§ **DATA SECTION**

________________

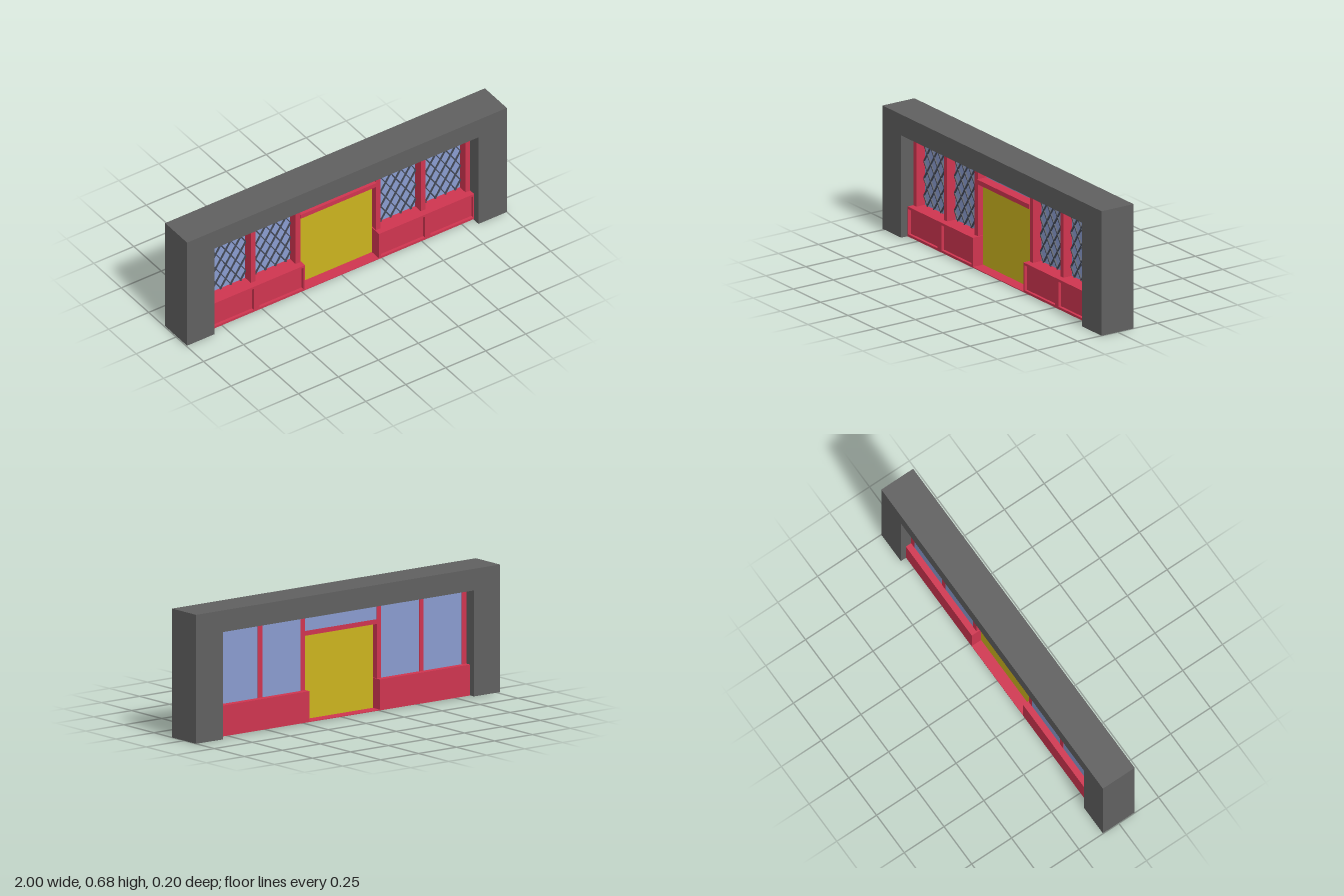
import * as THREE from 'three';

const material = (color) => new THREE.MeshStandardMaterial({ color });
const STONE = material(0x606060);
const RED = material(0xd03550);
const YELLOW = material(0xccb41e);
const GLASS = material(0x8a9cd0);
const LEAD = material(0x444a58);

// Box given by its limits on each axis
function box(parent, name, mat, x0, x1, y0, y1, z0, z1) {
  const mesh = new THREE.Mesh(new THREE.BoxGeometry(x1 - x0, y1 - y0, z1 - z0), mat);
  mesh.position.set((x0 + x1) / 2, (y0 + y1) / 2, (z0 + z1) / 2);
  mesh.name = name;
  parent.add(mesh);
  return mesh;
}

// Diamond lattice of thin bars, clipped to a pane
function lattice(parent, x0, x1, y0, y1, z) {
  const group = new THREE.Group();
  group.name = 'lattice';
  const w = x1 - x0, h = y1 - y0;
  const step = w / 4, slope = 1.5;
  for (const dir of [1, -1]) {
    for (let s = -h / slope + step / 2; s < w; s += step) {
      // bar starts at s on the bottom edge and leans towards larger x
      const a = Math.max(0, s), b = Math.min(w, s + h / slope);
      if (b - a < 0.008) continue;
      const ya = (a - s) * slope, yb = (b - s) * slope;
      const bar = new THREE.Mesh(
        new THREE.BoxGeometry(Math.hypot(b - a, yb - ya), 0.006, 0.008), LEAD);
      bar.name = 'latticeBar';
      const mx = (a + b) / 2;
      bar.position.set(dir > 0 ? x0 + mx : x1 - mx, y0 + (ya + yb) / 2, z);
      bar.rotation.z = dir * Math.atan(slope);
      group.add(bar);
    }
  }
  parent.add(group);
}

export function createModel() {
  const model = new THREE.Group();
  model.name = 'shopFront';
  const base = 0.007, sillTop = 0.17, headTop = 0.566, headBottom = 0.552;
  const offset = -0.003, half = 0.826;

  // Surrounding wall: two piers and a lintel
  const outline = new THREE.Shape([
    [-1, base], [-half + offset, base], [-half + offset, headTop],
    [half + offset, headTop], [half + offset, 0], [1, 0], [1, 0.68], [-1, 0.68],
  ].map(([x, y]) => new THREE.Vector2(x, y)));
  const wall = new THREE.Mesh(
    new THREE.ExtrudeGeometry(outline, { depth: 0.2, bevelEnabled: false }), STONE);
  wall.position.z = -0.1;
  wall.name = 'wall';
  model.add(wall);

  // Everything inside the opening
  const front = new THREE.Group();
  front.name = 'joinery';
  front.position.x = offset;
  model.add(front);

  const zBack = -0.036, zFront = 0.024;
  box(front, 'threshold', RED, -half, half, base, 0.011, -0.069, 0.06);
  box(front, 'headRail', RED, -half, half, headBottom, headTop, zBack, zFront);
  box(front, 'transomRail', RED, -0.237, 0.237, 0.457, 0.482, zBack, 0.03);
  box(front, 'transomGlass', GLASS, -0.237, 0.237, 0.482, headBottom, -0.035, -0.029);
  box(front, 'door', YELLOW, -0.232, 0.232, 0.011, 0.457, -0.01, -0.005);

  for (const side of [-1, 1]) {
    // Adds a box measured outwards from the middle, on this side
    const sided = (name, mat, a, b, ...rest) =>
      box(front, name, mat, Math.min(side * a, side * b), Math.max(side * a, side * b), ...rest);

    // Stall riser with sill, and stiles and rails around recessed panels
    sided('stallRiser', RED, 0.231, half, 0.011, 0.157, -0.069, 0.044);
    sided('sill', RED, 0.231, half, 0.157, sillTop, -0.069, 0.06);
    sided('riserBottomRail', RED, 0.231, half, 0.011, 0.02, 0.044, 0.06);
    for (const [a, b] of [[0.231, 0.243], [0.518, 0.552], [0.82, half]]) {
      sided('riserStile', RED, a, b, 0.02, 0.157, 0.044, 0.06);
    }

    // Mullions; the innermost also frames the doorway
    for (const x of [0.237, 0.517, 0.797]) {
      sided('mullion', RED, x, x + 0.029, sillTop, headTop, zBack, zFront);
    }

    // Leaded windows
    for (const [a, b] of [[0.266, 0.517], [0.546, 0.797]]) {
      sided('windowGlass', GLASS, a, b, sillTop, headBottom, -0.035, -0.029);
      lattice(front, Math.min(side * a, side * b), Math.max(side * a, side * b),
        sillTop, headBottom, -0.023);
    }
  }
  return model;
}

________________

§ **TASK TO COMPLETE**
Word for word, return the material above; the pictures stay out.

§ **ANSWER AREA**
import * as THREE from 'three';

const material = (color) => new THREE.MeshStandardMaterial({ color });
const STONE = material(0x606060);
const RED = material(0xd03550);
const YELLOW = material(0xccb41e);
const GLASS = material(0x8a9cd0);
const LEAD = material(0x444a58);

// Box given by its limits on each axis
function box(parent, name, mat, x0, x1, y0, y1, z0, z1) {
  const mesh = new THREE.Mesh(new THREE.BoxGeometry(x1 - x0, y1 - y0, z1 - z0), mat);
  mesh.position.set((x0 + x1) / 2, (y0 + y1) / 2, (z0 + z1) / 2);
  mesh.name = name;
  parent.add(mesh);
  return mesh;
}

// Diamond lattice of thin bars, clipped to a pane
function lattice(parent, x0, x1, y0, y1, z) {
  const group = new THREE.Group();
  group.name = 'lattice';
  const w = x1 - x0, h = y1 - y0;
  const step = w / 4, slope = 1.5;
  for (const dir of [1, -1]) {
    for (let s = -h / slope + step / 2; s < w; s += step) {
      // bar starts at s on the bottom edge and leans towards larger x
      const a = Math.max(0, s), b = Math.min(w, s + h / slope);
      if (b - a < 0.008) continue;
      const ya = (a - s) * slope, yb = (b - s) * slope;
      const bar = new THREE.Mesh(
        new THREE.BoxGeometry(Math.hypot(b - a, yb - ya), 0.006, 0.008), LEAD);
      bar.name = 'latticeBar';
      const mx = (a + b) / 2;
      bar.position.set(dir > 0 ? x0 + mx : x1 - mx, y0 + (ya + yb) / 2, z);
      bar.rotation.z = dir * Math.atan(slope);
      group.add(bar);
    }
  }
  parent.add(group);
}

export function createModel() {
  const model = new THREE.Group();
  model.name = 'shopFront';
  const base = 0.007, sillTop = 0.17, headTop = 0.566, headBottom = 0.552;
  const offset = -0.003, half = 0.826;

  // Surrounding wall: two piers and a lintel
  const outline = new THREE.Shape([
    [-1, base], [-half + offset, base], [-half + offset, headTop],
    [half + offset, headTop], [half + offset, 0], [1, 0], [1, 0.68], [-1, 0.68],
  ].map(([x, y]) => new THREE.Vector2(x, y)));
  const wall = new THREE.Mesh(
    new THREE.ExtrudeGeometry(outline, { depth: 0.2, bevelEnabled: false }), STONE);
  wall.position.z = -0.1;
  wall.name = 'wall';
  model.add(wall);

  // Everything inside the opening
  const front = new THREE.Group();
  front.name = 'joinery';
  front.position.x = offset;
  model.add(front);

  const zBack = -0.036, zFront = 0.024;
  box(front, 'threshold', RED, -half, half, base, 0.011, -0.069, 0.06);
  box(front, 'headRail', RED, -half, half, headBottom, headTop, zBack, zFront);
  box(front, 'transomRail', RED, -0.237, 0.237, 0.457, 0.482, zBack, 0.03);
  box(front, 'transomGlass', GLASS, -0.237, 0.237, 0.482, headBottom, -0.035, -0.029);
  box(front, 'door', YELLOW, -0.232, 0.232, 0.011, 0.457, -0.01, -0.005);

  for (const side of [-1, 1]) {
    // Adds a box measured outwards from the middle, on this side
    const sided = (name, mat, a, b, ...rest) =>
      box(front, name, mat, Math.min(side * a, side * b), Math.max(side * a, side * b), ...rest);

    // Stall riser with sill, and stiles and rails around recessed panels
    sided('stallRiser', RED, 0.231, half, 0.011, 0.157, -0.069, 0.044);
    sided('sill', RED, 0.231, half, 0.157, sillTop, -0.069, 0.06);
    sided('riserBottomRail', RED, 0.231, half, 0.011, 0.02, 0.044, 0.06);
    for (const [a, b] of [[0.231, 0.243], [0.518, 0.552], [0.82, half]]) {
      sided('riserStile', RED, a, b, 0.02, 0.157, 0.044, 0.06);
    }

    // Mullions; the innermost also frames the doorway
    for (const x of [0.237, 0.517, 0.797]) {
      sided('mullion', RED, x, x + 0.029, sillTop, headTop, zBack, zFront);
    }

    // Leaded windows
    for (const [a, b] of [[0.266, 0.517], [0.546, 0.797]]) {
      sided('windowGlass', GLASS, a, b, sillTop, headBottom, -0.035, -0.029);
      lattice(front, Math.min(side * a, side * b), Math.max(side * a, side * b),
        sillTop, headBottom, -0.023);
    }
  }
  return model;
}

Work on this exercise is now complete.